If Manning is reduced to medium watch then and only then will he be treated like every other detainee in the brig.

Cyberwar is the US militarizing the internet? US Cyber Command

Is the Pentagon’s mobilization of a new cyber command unit effectively militarizing the internet?

The Pentagon is spending $150 million this fiscal year on a new command to lead cyberwar efforts, which are aimed principally at defending military computer networks or attacking those of the enemy.

“The United States has powerful offensive capabilities in cyberspace,” says Herbert Lin, an analyst at the National Academies,which advises the government on science and technology issues. “The question is how they should be using them.”

Adm. Michael Mullen, chairman of the Joint Chiefs of Staff, has said WikiLeaks’ publishing of stolen documents endangers lives and gives enemies valuable information. Assange’s lawyers say a huge file of unreleased secret material will be made public if the United States attempts to prosecute him.

Josh Rushing, of Al Jazeera asks, “Is the US contributing to the militarisation of cyberspace? Are the reports of cyber threats being distorted by a burgeoning security industry?

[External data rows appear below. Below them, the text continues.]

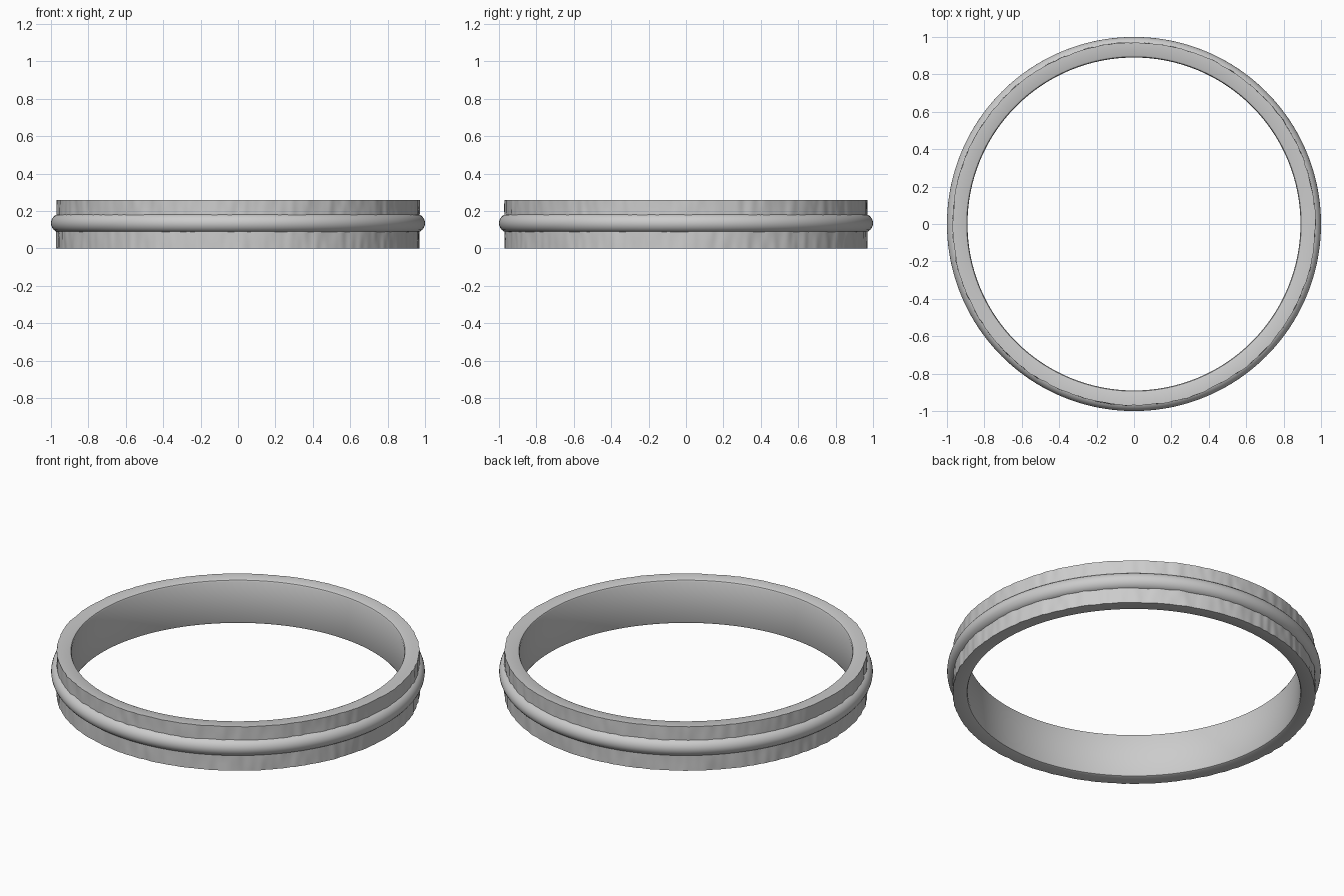
import bpy, bmesh
from math import cos, sin, pi
from mathutils import Vector, noise

if "Cube" in bpy.data.objects:
    bpy.data.objects.remove(bpy.data.objects["Cube"])

INNER, OUTER, HEIGHT = 0.89, 0.97, 0.26
BEAD_Z, BEAD_R = 0.135, 0.05
SEGS = 720


def lathe(name, profile, segs, offset=None):
    """Spin a closed (radius, z) profile around z; offset varies the radius."""
    bm = bmesh.new()
    rings = []
    for i in range(segs):
        a = 2 * pi * i / segs
        ring = []
        for r, z in profile:
            rr = r + (offset(a, r, z) if offset else 0)
            ring.append(bm.verts.new((rr * cos(a), rr * sin(a), z)))
        rings.append(ring)
    n = len(profile)
    for i in range(segs):
        p, q = rings[i], rings[(i + 1) % segs]
        for j in range(n):
            k = (j + 1) % n
            bm.faces.new((p[j], q[j], q[k], p[k]))
    bmesh.ops.recalc_face_normals(bm, faces=bm.faces)
    mesh = bpy.data.meshes.new(name)
    bm.to_mesh(mesh)
    bm.free()
    obj = bpy.data.objects.new(name, mesh)
    bpy.context.collection.objects.link(obj)
    bpy.context.view_layer.objects.active = obj
    obj.select_set(True)
    bpy.ops.object.shade_smooth_by_angle(angle=0.6)
    obj.select_set(False)
    return obj


def bark(a, r, z):
    """Irregular upright ridges on the outer wall only."""
    if r < OUTER - 0.001:
        return 0
    fine = noise.noise(Vector((22 * cos(a), 22 * sin(a), 7 * z)))
    broad = noise.noise(Vector((6 * cos(a), 6 * sin(a), 4 * z + 9)))
    return 0.005 * fine + 0.003 * broad


# band: rounded inner edges, textured outer wall
steps = 16
wall = [(OUTER, HEIGHT * i / steps) for i in range(steps + 1)]
inner = [(INNER + 0.012, HEIGHT), (INNER + 0.004, HEIGHT - 0.004),
         (INNER, HEIGHT - 0.012), (INNER, 0.012),
         (INNER + 0.004, 0.004), (INNER + 0.012, 0)]
lathe("ring_band", wall + inner, SEGS, bark)

# smooth raised bead around the middle
bead = [(1 - BEAD_R + BEAD_R * cos(t), BEAD_Z + BEAD_R * sin(t))
        for t in (2 * pi * i / 24 for i in range(24))]
lathe("centre_bead", bead, 256)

And are the battles being waged in cyberspace interfering with the Internet as we know it?”

Cyberattacks by a nation against an enemy or another nation may be occurring but not acknowledged. The U.S. has never acknowledged attacking another computer network.

China has been suspected by the United States of attacking systems, and Iran’s nuclear facilities were infected this year by a computer worm. Experts such as software company Symantec say the Iran incident had to have been a massive undertaking involving numerous skilled computer scientists with ample resourcing.

“What hit the Iranian nuclear facilities … most people assume came from a government,” says James Lewis, a specialist at the Center for Strategic and International Studies.

Some say using cyberwarfare tactics to prevent the spread of information, as in the case of WikiLeaks, would not work.

“The National Security Advisory Board (NSAB) has recommended formation of a central cyber security command on the lines of the US Cyber Command (USCYBERCOM) set up last May to fight back the new generation attacks on the government’s computer systems and networks.” Widgets

Maddow – Obama budget priorities

Peter Orszag of Office of Management and Budget speaks with Rachel about this years proposed budget a la Obama.

Media ban on flag draped coffins lifted

picture-63About bloody time. The country has been spared the images of the fallen warriors for too long.

The Pentagon will relax its ban on media coverage of returning U.S. war dead by allowing families to decide whether to allow photos and television footage of the flag-draped coffins of their loved ones, Defence Secretary Robert Gates said on Thursday.

Gates ordered the change after reviewing a 1991 ban that prevents news organizations from recording images of war dead arriving at Dover Air Force Base in Delaware, where the Pentagon has its main mortuary.